Marylanders like Johnson, who believe the death penalty is a deterrent, say by an 84 to 13 percent margin that the punishment should be kept on the books as an option. By contrast, large minorities of those who question its fairness or effectiveness in deterring murder nevertheless support having capital punishment as an option for the worst crimes.
Others are more conflicted and open to arguments that capital punishment should be abolished.
Justin Kander, a student majoring in marketing at the University of Maryland at College Park, acknowledged that he’s “a little bit on the fence” when it comes to the death penalty.
Kander said he’s okay with capital punishment for people convicted of “extremely heinous crimes” yet he worries about the state executing an innocent person.
Kander said he considers life without the possibility of parole to be “a pretty acceptable replacement.”
“It’s still an extremely bad punishment, and in some cases, it’s worse than death,” he said.
There are deep divisions over the death penalty based on party affiliation, race, gender and other demographics.
More than half of Democrats oppose capital punishment, while three-quarters of Republicans support it.
About six in 10 men support the death penalty, while women are nearly evenly divided.
Whites support capital punishment by a margin of about 2-to-1 , while a majority of African Americans are opposed. And blacks and whites differ significantly on whether it is imposed fairly.
African American women are a key factor behind racial and gender differences on capital punishment. Six in 10 black women oppose the death penalty, compared with just under half of black men. At least six in white men and women favor it.
The Post poll was conducted Feb. 21-24, among a random sample of 1,156 adult residents of Maryland. The results from the full survey have a margin of error or plus or minus 3.5 percent.
Peyton M. Craighill is a pollster with Capital Insight, the independent polling group of Washington Post Media.
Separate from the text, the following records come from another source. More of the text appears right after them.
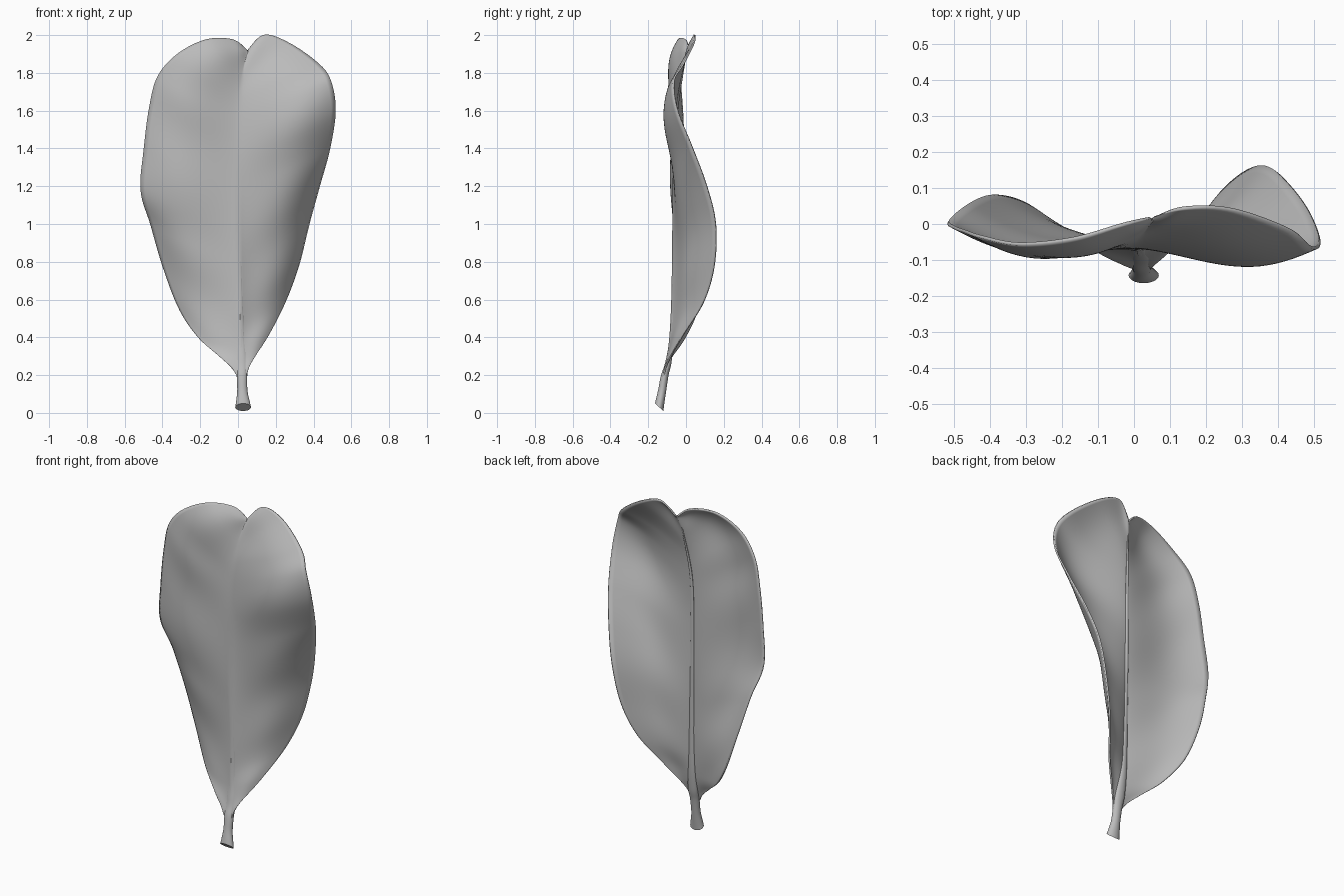
import bpy, bmesh, math
from mathutils import Vector

if "Cube" in bpy.data.objects:
    bpy.data.objects.remove(bpy.data.objects["Cube"], do_unlink=True)

mat = bpy.data.materials.new("leaf grey")
mat.use_nodes = True
GREY = (0.5, 0.5, 0.5, 1)
mat.diffuse_color = GREY
mat.node_tree.nodes["Principled BSDF"].inputs["Base Color"].default_value = GREY


def spline(points, t):
    """Smooth curve through the points, t from 0 to 1."""
    n = len(points) - 1
    i = min(int(t * n), n - 1)
    f = t * n - i
    a, b, c, d = (Vector(points[min(max(k, 0), n)]) for k in range(i - 1, i + 3))
    return b + (c - a) * f / 2 + (2 * a - 5 * b + 4 * c - d) * f * f / 2 \
        + (3 * b - a - 3 * c + d) * f ** 3 / 2


def finish(bm, name):
    bmesh.ops.recalc_face_normals(bm, faces=bm.faces)
    mesh = bpy.data.meshes.new(name)
    bm.to_mesh(mesh)
    bm.free()
    obj = bpy.data.objects.new(name, mesh)
    bpy.context.collection.objects.link(obj)
    mesh.materials.append(mat)
    for o in bpy.context.selected_objects:
        o.select_set(False)
    obj.select_set(True)
    bpy.context.view_layer.objects.active = obj
    bpy.ops.object.shade_smooth_by_angle(angle=math.radians(50))
    return obj


# Midrib and the two margins, paired from the stalk up to the notch
RIB = [(.022, -.12, .18), (.021, -.112, .22), (.02, -.102, .27),
       (.015, -.088, .36), (.01, -.079, .47), (.01, -.073, .62),
       (.005, -.07, .8), (0, -.068, 1), (0, -.066, 1.2), (0, -.064, 1.4),
       (.005, -.058, 1.55), (.01, -.048, 1.67), (.02, -.033, 1.76),
       (.03, -.016, 1.83), (.05, .01, 1.91)]
MODEL_RIGHT = [(-.004, -.12, .19), (-.035, -.108, .24), (-.1, -.075, .3),
               (-.21, -.005, .4), (-.31, .06, .55), (-.395, .078, .77),
               (-.462, .053, 1), (-.514, .008, 1.18), (-.497, -.01, 1.4),
               (-.47, -.02, 1.61), (-.425, -.035, 1.78), (-.32, -.055, 1.9),
               (-.17, -.04, 1.975), (-.03, 0, 1.975), (.045, .018, 1.92)]
MODEL_LEFT = [(.046, -.12, .19), (.058, -.108, .24), (.09, -.08, .3),
              (.165, -.01, .42), (.25, .095, .59), (.32, .15, .78),
              (.375, .157, 1), (.43, .11, 1.2), (.485, .035, 1.4),
              (.515, -.045, 1.6), (.492, -.065, 1.755), (.43, -.015, 1.845),
              (.275, .04, 1.955), (.14, .045, 2), (.055, .02, 1.92)]


def right_arch(t):
    return .035 + .08 * t


def left_arch(t):
    return .03 + .08 * math.sin(math.pi * t ** .8)


# Blade: two quilted halves that share the midrib
ROWS, COLS = 110, 22
bm = bmesh.new()
for margin, phase, bulge in ((MODEL_RIGHT, 0, right_arch),
                             (MODEL_LEFT, 1.5, left_arch)):
    grid = []
    for r in range(ROWS + 1):
        t = r / ROWS
        rib, edge = spline(RIB, t), spline(margin, t)
        width = (edge - rib).length
        row = []
        for c in range(COLS + 1):
            u = c / COLS
            p = rib.lerp(edge, u)
            arch = math.sin(math.pi * u ** 1.4) * width
            p.y -= arch * bulge(t)
            p.y += .008 * arch * math.sin(t * 44 + phase - u)
            p.z -= .06 * arch * (1 - t)
            row.append(bm.verts.new(p))
        grid.append(row)
    for lower, upper in zip(grid, grid[1:]):
        for c in range(COLS):
            bm.faces.new((lower[c], lower[c + 1], upper[c + 1], upper[c]))
bmesh.ops.remove_doubles(bm, verts=bm.verts, dist=.0005)
blade = finish(bm, "leaf_blade")
solid = blade.modifiers.new("thickness", "SOLIDIFY")
solid.thickness = .009
solid.offset = 0

# Stalk running into a tapering midrib: x, y, z, half width, half depth, slant
STALK = [(.027, -.142, .03, .042, .022, -.9), (.026, -.137, .06, .036, .022, -.6),
         (.023, -.126, .12, .027, .021, -.2), (.021, -.112, .2, .028, .02, 0),
         (.02, -.091, .28, .03, .016, 0), (.012, -.071, .45, .02, .01, 0),
         (.006, -.064, .8, .014, .008, 0), (0, -.06, 1.2, .011, .007, 0),
         (.004, -.053, 1.55, .009, .006, 0), (.034, -.008, 1.85, .004, .003, 0)]
SIDES, STEPS = 20, 60
bm = bmesh.new()
rings = []
for s in range(STEPS + 1):
    # Spline the placement and the section separately
    x, y, z = spline([k[:3] for k in STALK], s / STEPS)
    w, d, slant = spline([k[3:] for k in STALK], s / STEPS)
    ring = []
    for k in range(SIDES):
        a = math.tau * k / SIDES
        dy = d * math.sin(a)
        ring.append(bm.verts.new((x + w * math.cos(a), y + dy, z + slant * dy)))
    rings.append(ring)
for lower, upper in zip(rings, rings[1:]):
    for k in range(SIDES):
        j = (k + 1) % SIDES
        bm.faces.new((lower[k], lower[j], upper[j], upper[k]))
bm.faces.new(rings[0])
bm.faces.new(rings[-1])
finish(bm, "stalk_and_midrib")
Capital Insight polling director Jon Cohen and pollster Scott Clement contributed to this report.